A DNS server is one of the most integral parts of the entire system that allows anyone connected to the internet to access websites and connect to servers. A DNS server is responsible for translating the web address that a person enters into their internet browser’s URL box into an IP address that their computer can easily connect to, allowing them to view and surf the website. In some cases, the DNS server a user is connected to may stop responding to their computer’s requests, resulting in them completely losing any and all access to the internet.

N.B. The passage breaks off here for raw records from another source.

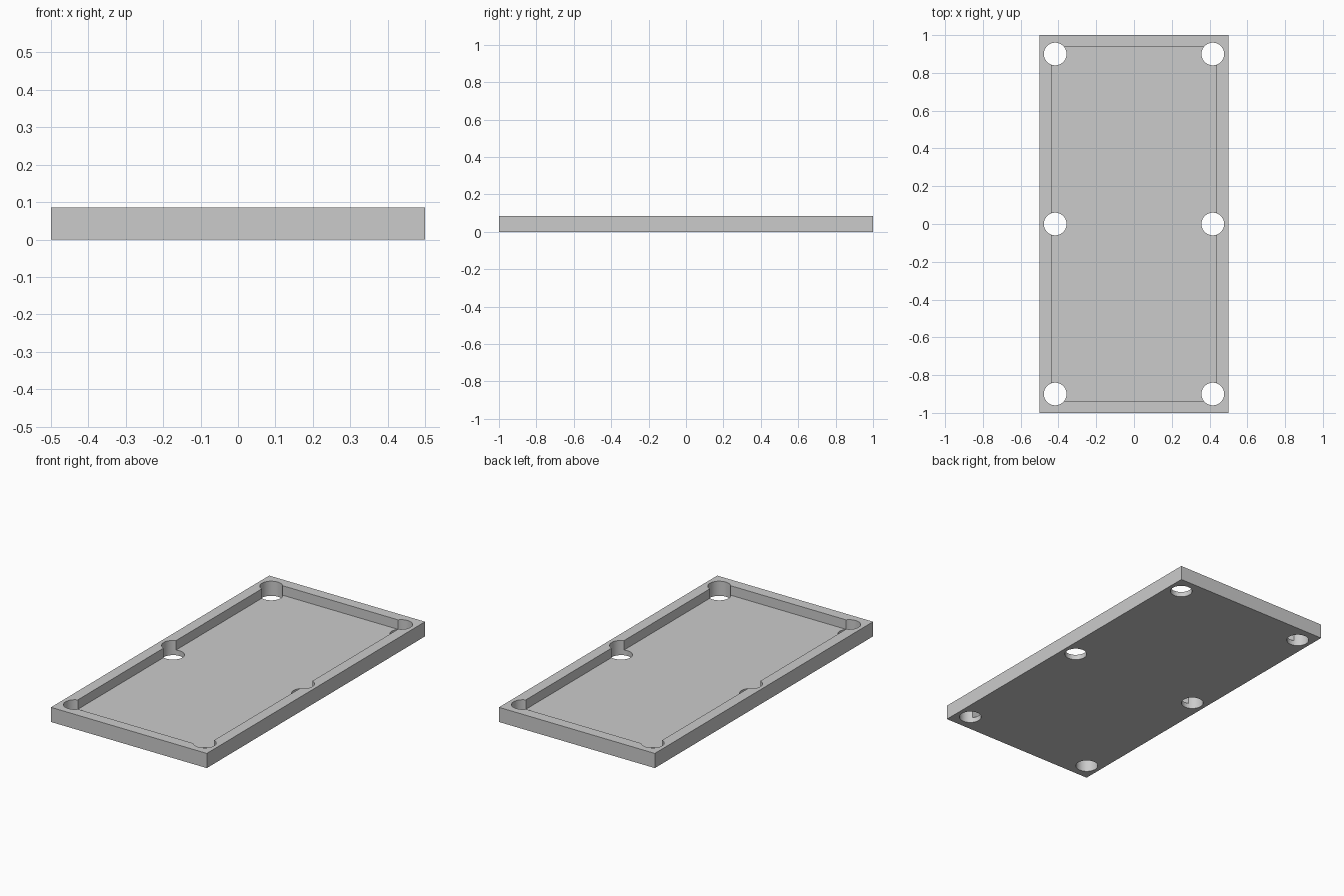
import bpy

if "Cube" in bpy.data.objects:
    bpy.data.objects.remove(bpy.data.objects["Cube"])

HEIGHT, FLOOR = 0.085, 0.03


def box(name, sx, sy, z0, z1):
    bpy.ops.mesh.primitive_cube_add(size=1, location=(0, 0, (z0 + z1) / 2))
    ob = bpy.context.object
    ob.name = name
    ob.scale = (sx, sy, z1 - z0)
    bpy.ops.object.transform_apply(location=True, rotation=False, scale=True)
    return ob


def cut(target, cutter):
    bpy.context.view_layer.objects.active = target
    mod = target.modifiers.new("cut", 'BOOLEAN')
    mod.operation = 'DIFFERENCE'
    mod.solver = 'EXACT'
    mod.object = cutter
    bpy.ops.object.modifier_apply(modifier=mod.name)
    bpy.data.objects.remove(cutter, do_unlink=True)


# Slab with a raised rim around the playing bed
table = box("table_bed", 1.0, 2.0, 0, HEIGHT)
cut(table, box("recess_cutter", 0.875, 1.875, FLOOR, HEIGHT + 0.1))

# Six round pockets through rim and bed
for x in (-0.417, 0.417):
    for y in (-0.9, 0, 0.9):
        bpy.ops.mesh.primitive_cylinder_add(vertices=48, radius=0.06, depth=0.5,
                                            location=(x, y, 0.05))
        cut(table, bpy.context.object)

# Smooth pocket walls, sharp edges kept
bpy.ops.object.select_all(action='DESELECT')
table.select_set(True)
bpy.context.view_layer.objects.active = table
bpy.ops.object.shade_smooth_by_angle()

If the DNS server that your computer uses stops responding, you will be completely cut off from the internet, and if you haven’t been living under a rock for the past two decades, you know just how big of a problem that can be. Your DNS server may stop responding either because of an issue on your side (an issue with your computer or router) or a problem with the DNS server your internet connection uses. Fortunately, there are quite a few different methods that you can use on your own to try and fix this problem. The following are some of the most effective solutions that can be used to fix the DNS server not responding problem:
Solution 1: Disable any extra network connections on your computer
Open the Control Panel. Click on View network status and tasks under Network and Internet to open the Network and Sharing Center. In the Network and Sharing Center, click on Change adapter settings in the left pane.
Locate any extra connections that are listed – connections other than the one that is used by your computer to connect to the internet. If any such connections exist, right-click on each of them one by one and click on disable. If you are prompted for administrator confirmation or a password, confirm the action by doing what is required of you.
Solution 2: Power cycle both your router and your computer
Power cycling both your computer and your router can reset their static memories and potentially fix the DNS server not responding issue. To power cycle your router and your computer, unplug each of the two devices from their power sources and then leave them in an unplugged state for anywhere between 60 – 90 seconds. Once the time is up, plug them back into their power sources, boot them up, wait for them to start up completely and then try opening a website in order to determine whether or not the DNS server not responding issue still persists.
Solution 3: Flush your DNS and reset your DNS settings
Click Start -> Type cmd -> Right Click cmd and choose “Run As Administrator”
Type ipconfig /flushdns into the Command Prompt and press Enter.
Type ipconfig /registerdns into the Command Prompt and press Enter.
Type ipconfig /release into the Command Prompt and press Enter.
Type ipconfig /renew into the Command Prompt and press Enter.
Type netsh winsock reset into the Command Prompt and press Enter.
After this restart the system. Close the Command Prompt.
Try connecting to the internet and opening a website. Flushing their DNS and resetting their DNS settings has solved the DNS server not responding issue for many people who have been affected by it.
Solution 4: Change your DNS server addresses
If you have not succeeded with fixing this problem using the solutions mentioned above, there is a good chance that using a different DNS server than the one that is not responding to your computer’s requests will get the job done. To change the DNS server that your computer uses, you need to change the DNS server addresses that have been configured into your network connection’s internet settings. To do so, you need to:
Right-click on the Network icon in your computer’s notification area and click on Open network and sharing center.
Click on Local Area Connection.
Click on Properties.
Click on Internet Protocol Version 4 (TCP/IPv4) to highlight it.
Click on Properties.
Enable the Use the following DNS server addresses option by clicking on the checkbox beside it.
If you want to use Google’s DNS servers as your new DNS servers, set 8.8.8 as your Preferred DNS server and 188.8.131.52 as your Alternate DNS server. If you want to use the DNS servers of OpenDNS – an open-source DNS service, on the other hand, set 184.108.40.206 as your Preferred DNS server and 220.127.116.11 as your Alternate DNS server. Any of these two selections are guaranteed to work. Once you are done changing your network connection’s DNS server preferences, make sure that you check the Validate settings upon exit option on your way out.
Click on OK. Also click on OK in the Local Area Connection Properties
Try to connect to the internet and open a website. Your internet connection should have been restored.
Also check out the other guide specifically focused on updating DNS Servers: DNS Issues
Solution 5: Reset your router
If all else fails, the last of the most effective solutions that you can use to try and fix the DNS server not responding problem is to reset your router. Resetting your router, as simple as it may be, will lead to all of your router’s preferences and settings being reset, which means that when you boot it up after the reset, it will be as though you were booting it up for the very first time. After the reset, you will have to reconfigure all of your router’s settings to your preferences, including your WiFi network’s name and password. To reset your router, you need to:
Get your hands on a paperclip or a pin or any other pointy object.
Locate the recessed Reset button on your router. This button is basically a tiny hole normally located at the back of a router with the term Reset written above or below it.
Put the pointy end of the pointy object you acquired into the Reset button and push it all the way in. Press and hold the button for a good few seconds. This will successfully reset your router.
Once the router has been reset, restart it and then start reconfiguring it.